The successful treatment for children with cancer has greatly increased the survival rates for these young people compared to children diagnosed with cancer 30 years ago. These new medical realities direct attention to the psychosocial consequences of successful treatment and subsequent survival. In this paper, quality of life in 176 childhood cancer survivors (age 16–28) is assessed using a survey instrument designed for cancer survivors. In addition, the instrument is evaluated for its utility with this population.

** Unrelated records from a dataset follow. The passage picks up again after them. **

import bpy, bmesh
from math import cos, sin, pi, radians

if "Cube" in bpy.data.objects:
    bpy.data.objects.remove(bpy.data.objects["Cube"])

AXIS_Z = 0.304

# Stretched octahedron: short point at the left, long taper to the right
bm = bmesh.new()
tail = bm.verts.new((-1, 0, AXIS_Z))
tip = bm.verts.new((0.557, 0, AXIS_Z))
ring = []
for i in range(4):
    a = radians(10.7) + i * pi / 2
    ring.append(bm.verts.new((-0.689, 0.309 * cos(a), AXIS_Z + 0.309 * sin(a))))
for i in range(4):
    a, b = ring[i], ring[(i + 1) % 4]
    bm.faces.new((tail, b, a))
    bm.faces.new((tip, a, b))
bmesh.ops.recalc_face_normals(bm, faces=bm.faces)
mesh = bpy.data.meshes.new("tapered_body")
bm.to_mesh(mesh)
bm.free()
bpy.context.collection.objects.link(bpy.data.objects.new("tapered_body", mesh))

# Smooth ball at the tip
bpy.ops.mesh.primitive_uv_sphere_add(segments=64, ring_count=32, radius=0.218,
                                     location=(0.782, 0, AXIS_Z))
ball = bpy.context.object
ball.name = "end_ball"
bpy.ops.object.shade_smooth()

Survivors indicate that symptoms often associated with treatment are at a minimum but that other long-term effects like fatigue, aches, and pain negatively impact quality of life. They rate themselves high on happiness, feeling useful, life satisfaction and their ability to cope as a result of having had cancer but their hopefulness is tempered by uncertainty. Whereas the salience of spiritual and religious activities appears to be low, having a sense of purpose in life and perceiving positive changes as a result of cancer are associated with positive quality of life. A lower valence of physical concerns reflects the vitality and positive life outlook of a young population. Copyright © 2002 John Wiley & Sons, Ltd.